Bion spacecraft original.jpg
On display at the Moscow Space Museum: The circular viewport was installed for display purposes.
Mission type Bioscience
Operator Institute of Biomedical Problems
COSPAR ID 1975-110A
SATCAT no. 8450
Mission duration 19.5 days
Spacecraft properties
Spacecraft type Bion
Manufacturer TsSKB
Launch mass 6,000 kilograms (13,000 lb)
Start of mission
Launch date 25 November 1975, 14:00:00 (1975-11-25UTC14Z) UTC
Rocket Soyuz-U
Launch site Plesetsk 43/3
End of mission
Landing date 15 December 1975, 04:48 (1975-12-15UTC04:49Z) UTC[1]
Landing site 52°17′N 64°11′E / 52.283°N 64.183°E / 52.283; 64.183 (Bion 3 spashdown)
Near Amankaragaj, Kazakh SSR, USSR
Orbital parameters
Reference system Geocentric
Regime Low Earth
Eccentricity 0.0112575[2]
Perigee 218 kilometres (135 mi)
Apogee 368 kilometres (229 mi)
Inclination 62.8059º
Period 90.5 minutes
RAAN 194.5624 degrees
Argument of perigee 106.9635 degrees
Mean anomaly 254.3835 degrees
Mean motion 15.93175436
Epoch 14 December 1975
Revolution no. 305

Bion 3 or Kosmos 782 (in Russian: Бион 3, Космос 782) was a Bion satellite. It carried 14 experiments prepared by seven countries in all, with participation from scientists in France, Czechoslovakia, Hungary, Poland, Romania, Soviet Union and the United States.


Launched from Plesetsk Cosmodrome on November 25, 1975, the biosatellite was recovered in Siberia on December 15 after 19.5 days. It included a centrifuge with revolving and fixed sections in which identical groups of animals, plants, and cells could be compared. The subject animals included white rats and tortoises. The effects of aging on fruit fly livers and plant tissues with grafted cancerous growths were also studied.

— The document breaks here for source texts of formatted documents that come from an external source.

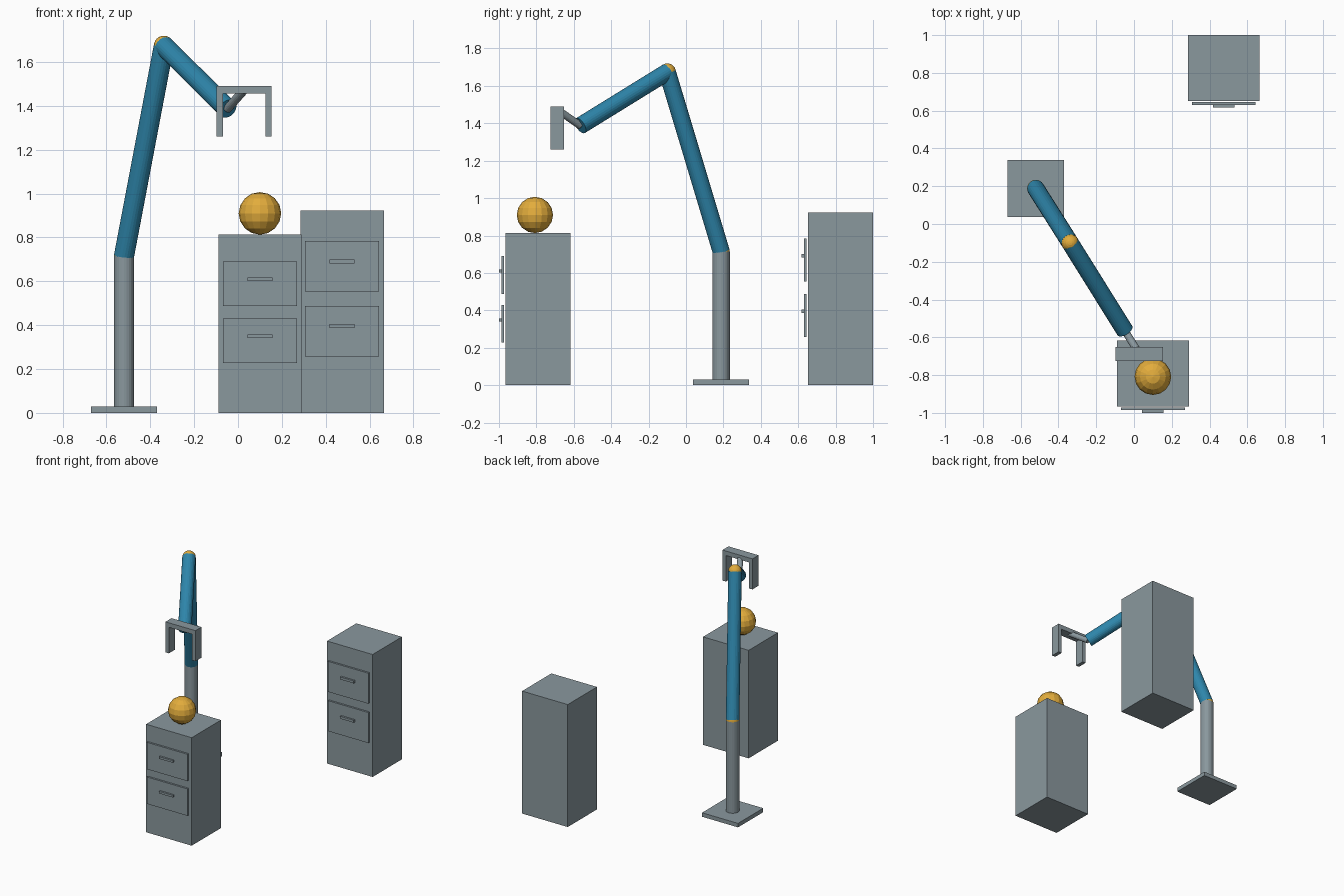
import bpy, bmesh
from mathutils import Vector, Matrix

if "Cube" in bpy.data.objects:
    bpy.data.objects.remove(bpy.data.objects["Cube"])


def material(name, rgb):
    """Flat colour from 0-255 display values, stored as linear."""
    m = bpy.data.materials.new(name)
    lin = [((c / 255 + 0.055) / 1.055) ** 2.4 for c in rgb]
    m.diffuse_color = (*lin, 1)
    m.use_nodes = True
    m.node_tree.nodes["Principled BSDF"].inputs["Base Color"].default_value = m.diffuse_color
    return m


STEEL = material("steel_grey", (138, 152, 158))
BLUE = material("arm_blue", (46, 134, 171))
GOLD = material("joint_gold", (226, 172, 60))


def finish(name, bm, mat):
    me = bpy.data.meshes.new(name)
    bm.to_mesh(me)
    bm.free()
    me.materials.append(mat)
    ob = bpy.data.objects.new(name, me)
    bpy.context.collection.objects.link(ob)
    return ob


def box(name, lo, hi, mat=STEEL):
    lo, hi = Vector(lo), Vector(hi)
    bm = bmesh.new()
    bmesh.ops.create_cube(bm, size=1, matrix=Matrix.Translation((lo + hi) / 2)
                          @ Matrix.Diagonal((*(hi - lo), 1)))
    return finish(name, bm, mat)


def rod(name, a, b, r, mat, sides=24):
    a, b = Vector(a), Vector(b)
    d = b - a
    bm = bmesh.new()
    rot = d.to_track_quat('Z', 'Y').to_matrix().to_4x4()
    bmesh.ops.create_cone(bm, cap_ends=True, segments=sides, radius1=r, radius2=r,
                          depth=d.length, matrix=Matrix.Translation((a + b) / 2) @ rot)
    return finish(name, bm, mat)


def ball(name, c, r, mat, u=16, v=8):
    bm = bmesh.new()
    bmesh.ops.create_uvsphere(bm, u_segments=u, v_segments=v, radius=r,
                              matrix=Matrix.Translation(c))
    return finish(name, bm, mat)


def cabinet(name, cx, front, h):
    """Cabinet body with two drawer fronts and bar handles."""
    box(name + "_body", (cx - 0.19, front, 0), (cx + 0.19, front + 0.348, h))
    for label, k in (("lower", 0.404), ("upper", 0.725)):
        z, hz = h * k, h * (k + 0.025)
        box(f"{name}_{label}_drawer", (cx - 0.169, front - 0.021, z - 0.1245 * h),
            (cx + 0.169, front - 0.007, z + 0.1245 * h))
        box(f"{name}_{label}_handle", (cx - 0.057, front - 0.035, hz - 0.01 * h),
            (cx + 0.057, front - 0.021, hz + 0.01 * h))


# Cabinets and the ball resting on the front one
cabinet("front_cabinet", 0.10, -0.965, 0.813)
cabinet("back_cabinet", 0.475, 0.652, 0.922)
ball("target_ball", (0.10, -0.808, 0.91), 0.097, GOLD)

# Pedestal
shoulder = Vector((-0.52, 0.188, 0.715))
elbow = Vector((-0.338, -0.10, 1.674))
wrist = Vector((-0.048, -0.565, 1.387))
grip = Vector((0.028, -0.688, 1.473))
R = 0.046
box("base_plate", (-0.67, 0.038, 0), (-0.37, 0.338, 0.03))
rod("column", (shoulder.x, shoulder.y, 0.03), shoulder, R, STEEL)

# Arm links and joints
ball("shoulder_joint", shoulder, R, GOLD, 24, 12)
rod("lower_arm", shoulder, elbow, R, BLUE)
ball("elbow_joint", elbow, R, GOLD, 24, 12)
rod("upper_arm", elbow, wrist, R, BLUE)
rod("wrist_link", wrist, grip, 0.02, STEEL, 16)

# Gripper: cross bar and two fingers
y0, y1 = grip.y - 0.036, grip.y + 0.036
box("gripper_bar", (grip.x - 0.125, y0, 1.456), (grip.x + 0.125, y1, 1.49))
for side, s in (("left", -1), ("right", 1)):
    xs = sorted((grip.x + s * 0.125, grip.x + s * 0.097))
    box(side + "_finger", (xs[0], y0, 1.26), (xs[1], y1, 1.456))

More than 20 different species were flown on the mission, including 25 unrestrained male Wistar rats, fruit flies (Drosophila melanogaster), carrot tissues, and 1,000 embryos of the fish Fundulus heteroclitus (a small shallow-water minnow). A U.S. radiation dosimeter experiment was also carried out without using biological materials. This was the only Bion mission where the United States provided some of the biological specimens.[3][4]

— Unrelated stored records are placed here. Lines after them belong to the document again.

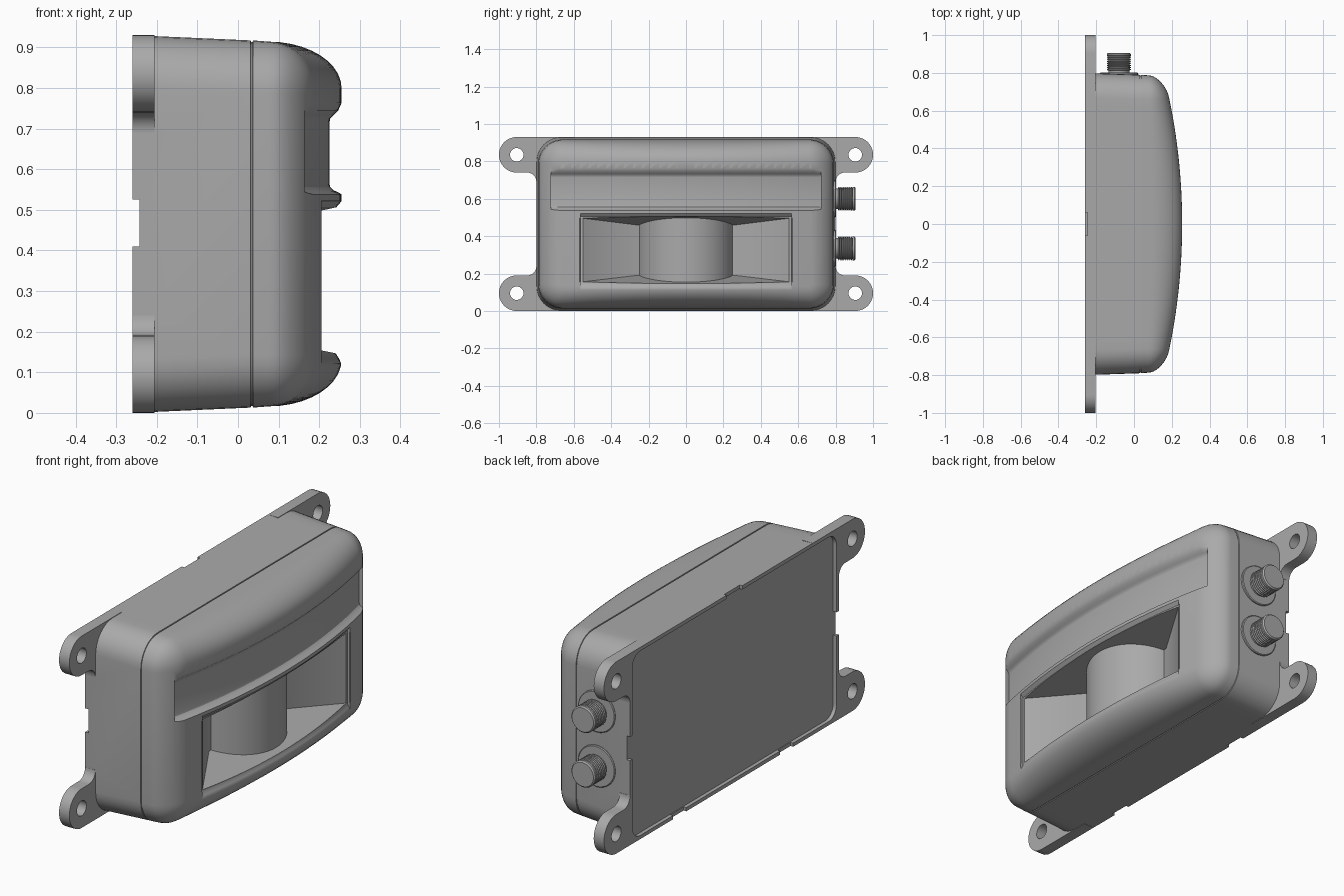
import bpy, bmesh
from math import sin, cos, pi, sqrt, radians

if "Cube" in bpy.data.objects:
    bpy.data.objects.remove(bpy.data.objects["Cube"], do_unlink=True)

grey = bpy.data.materials.new("housing_grey")
grey.use_nodes = True
grey.diffuse_color = (0.4, 0.4, 0.4, 1)
grey.node_tree.nodes["Principled BSDF"].inputs["Base Color"].default_value = (0.4, 0.4, 0.4, 1)
MID = 0.465  # mid height of the housing


def make(name, verts, faces):
    mesh = bpy.data.meshes.new(name)
    mesh.from_pydata(verts, [], faces)
    bm = bmesh.new()
    bm.from_mesh(mesh)
    bmesh.ops.recalc_face_normals(bm, faces=bm.faces)
    bm.to_mesh(mesh)
    bm.free()
    mesh.materials.append(grey)
    obj = bpy.data.objects.new(name, mesh)
    bpy.context.collection.objects.link(obj)
    return obj


def loft(name, rings, caps=True):
    n = len(rings[0])
    verts = [p for ring in rings for p in ring]
    faces = [(k * n + i, k * n + (i + 1) % n, (k + 1) * n + (i + 1) % n, (k + 1) * n + i)
             for k in range(len(rings) - 1) for i in range(n)]
    if caps:
        faces += [tuple(range(n)), tuple(range(len(verts) - n, len(verts)))]
    return make(name, verts, faces)


def select(obj):
    bpy.ops.object.select_all(action='DESELECT')
    obj.select_set(True)
    bpy.context.view_layer.objects.active = obj


def boolean(obj, other, operation='DIFFERENCE'):
    select(obj)
    mod = obj.modifiers.new("cut", 'BOOLEAN')
    mod.operation, mod.solver, mod.object = operation, 'EXACT', other
    bpy.ops.object.modifier_apply(modifier=mod.name)
    bpy.data.objects.remove(other, do_unlink=True)


def smooth(obj, angle=32):
    select(obj)
    bpy.ops.object.shade_smooth_by_angle(angle=radians(angle))


def box(x, y, z):
    return loft("box_cutter", [[(a, y[0], z[0]), (a, y[1], z[0]), (a, y[1], z[1]), (a, y[0], z[1])]
                               for a in x])


def front(y):
    # bowed front face
    return 0.255 - 3.27 + sqrt(3.27 ** 2 - y * y)


def half_outline(hy, hz, r, steps=8, span=28):
    # upper half of a rounded rectangle, from +y to -y
    arc = [(hy - r + r * cos(a), hz - r + r * sin(a))
           for a in (pi / 2 * i / steps for i in range(steps + 1))]
    flat = [((hy - r) * (1 - 2 * i / span), hz) for i in range(1, span)]
    return arc + flat + [(-y, z) for y, z in reversed(arc)]


def outline(hy, hz, r):
    top = half_outline(hy, hz, r)
    return top + [(y, -z) for y, z in reversed(top)]


def flat_ring(x, hy, hz, r):
    return [(x, y, MID + z) for y, z in outline(hy, hz, r)]


def sweep(name, profile, half_width, n=40):
    # profile of (offset from the bowed face, z) carried along y
    ys = [half_width * (2 * i / n - 1) for i in range(n + 1)]
    return loft(name, [[(front(y) + d, y, z) for d, z in profile] for y in ys])


# Rear shell, seam groove and front cover as one rounded loft
HY, HZ, R = 0.79, 0.452, 0.13
rings = [flat_ring(-0.26, 0.80, 0.465, R), flat_ring(0.031, HY, HZ, R),
         flat_ring(0.032, HY - 0.004, HZ - 0.004, R - 0.004),
         flat_ring(0.036, HY - 0.004, HZ - 0.004, R - 0.004),
         flat_ring(0.037, HY, HZ, R)]
X0, INSET, STEPS = 0.075, 0.115, 10
for k in range(STEPS + 1):
    t = pi / 2 * k / STEPS
    d = 0.003 + INSET * (1 - cos(t))
    rings.append([(X0 + (front(y) - X0) * sin(t), y, MID + z)
                  for y, z in outline(HY - d, HZ - d, R - d)])
n = len(rings[0])
base = n * (len(rings) - 1)
verts = [p for ring in rings for p in ring]
faces = [(k * n + i, k * n + (i + 1) % n, (k + 1) * n + (i + 1) % n, (k + 1) * n + i)
         for k in range(len(rings) - 1) for i in range(n)]
faces.append(tuple(range(n)))
faces += [(base + i, base + i + 1, base + n - 2 - i, base + n - 1 - i) for i in range(n // 2 - 1)]
housing = make("housing", verts, faces)

# Mounting ears with rounded ends and filleted roots
ear = [(0.6, 0.0)]
ear += [(0.905 + 0.095 * cos(a), 0.095 + 0.095 * sin(a))
        for a in (pi * (i / 20 - 0.5) for i in range(21))]
ear += [(0.85 + 0.05 * cos(a), 0.24 + 0.05 * sin(a))
        for a in (pi * (1.5 - i / 16) for i in range(9))]
ear += [(0.6, 0.24)]
hole = [(0.905 + 0.036 * cos(pi * i / 16), 0.095 + 0.036 * sin(pi * i / 16)) for i in range(32)]


def corner_plate(points, xs, sy, top):
    return loft("mounting_ear", [[(x, sy * u, 0.93 - v if top else v) for u, v in points] for x in xs])


for sy in (-1, 1):
    for top in (False, True):
        boolean(housing, corner_plate(ear, (-0.26, -0.205), sy, top), 'UNION')
        boolean(housing, corner_plate(hole, (-0.3, -0.15), sy, top))

# Recessed back panel and gaps in its thin rim
boolean(housing, loft("panel_cutter", [flat_ring(x, 0.782, 0.447, 0.06) for x in (-0.3, -0.242)]))
boolean(housing, box((-0.3, -0.242), (-0.9, 0.9), (0.41, 0.525)))
boolean(housing, box((-0.3, -0.246), (-0.06, 0.06), (0.8, 1.0)))
for y in (-0.4, 0.42):
    boolean(housing, box((-0.3, -0.246), (y - 0.05, y + 0.05), (-0.1, 0.1)))

# Upper band recess with softened lips
band = [(0.06, 0.53), (0.0, 0.538), (-0.008, 0.543), (-0.02, 0.548), (-0.028, 0.556), (-0.03, 0.565),
        (-0.03, 0.715), (-0.028, 0.724), (-0.02, 0.733), (-0.008, 0.745), (0.0, 0.763), (0.06, 0.79)]
boolean(housing, sweep("band_cutter", band, 0.722))

# Window pocket: softened lip, then a funnel narrowing inward
lip = [(0.06, 0.1), (0.0, 0.12), (-0.006, 0.133), (-0.014, 0.146), (-0.014, 0.505),
       (-0.006, 0.514), (0.0, 0.522), (0.06, 0.53)]
boolean(housing, sweep("lip_cutter", lip, 0.565))
pocket = []
for x, w, z0, z1 in ((0.03, 0.265, 0.19, 0.46), (0.20, 0.56, 0.155, 0.497), (0.32, 0.766, 0.13, 0.523)):
    pocket.append([(x, -w, z0), (x, w, z0), (x, w, z1), (x, -w, z1)])
boolean(housing, loft("pocket_cutter", pocket))
smooth(housing)

# Rounded sensor window standing inside the pocket
arc = [pi * (i / 40 - 0.5) for i in range(41)]
window = loft("sensor_window", [[(-0.06 + 0.265 * cos(a), 0.265 * sin(a), z) for a in arc]
                                for z in (0.148, 0.505)])
smooth(window)


# Threaded connectors on the left end, each on a low round boss
def turned(name, profile, cx, cz, sides=32):
    return loft(name, [[(cx + r * cos(2 * pi * i / sides), y, cz + r * sin(2 * pi * i / sides))
                        for i in range(sides)] for y, r in profile])


thread = [(0.78, 0.054)]
for i in range(7):
    y = 0.812 + i * 0.011
    thread += [(y, 0.056), (y + 0.004, 0.064), (y + 0.007, 0.064)]
thread += [(0.889, 0.056), (0.891, 0.064), (0.9, 0.064), (0.906, 0.058)]
for label, z in (("upper", 0.60), ("lower", 0.335)):
    smooth(turned(label + "_connector", thread, -0.08, z))
    smooth(turned(label + "_connector_boss", [(0.77, 0.1), (0.799, 0.1), (0.802, 0.096)], -0.08, z))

See also[edit]


  1. ^ Bion. Zarya. Retrieved 2016-06-10.
  2. ^ Chris Peat. COSMOS 782. Heavens Above. Retrieved 2016-06-18.
  3. ^ "4.G The Cosmos Biosatellite Program". Lis.arc.nasa.gov. Archived from the original on 2013-02-15. Retrieved 2014-03-12. 
  4. ^ "NASA - NSSDC - Spacecraft - Details". Nssdc.gsfc.nasa.gov. 2013-08-16. Retrieved 2014-03-12. 

External links[edit]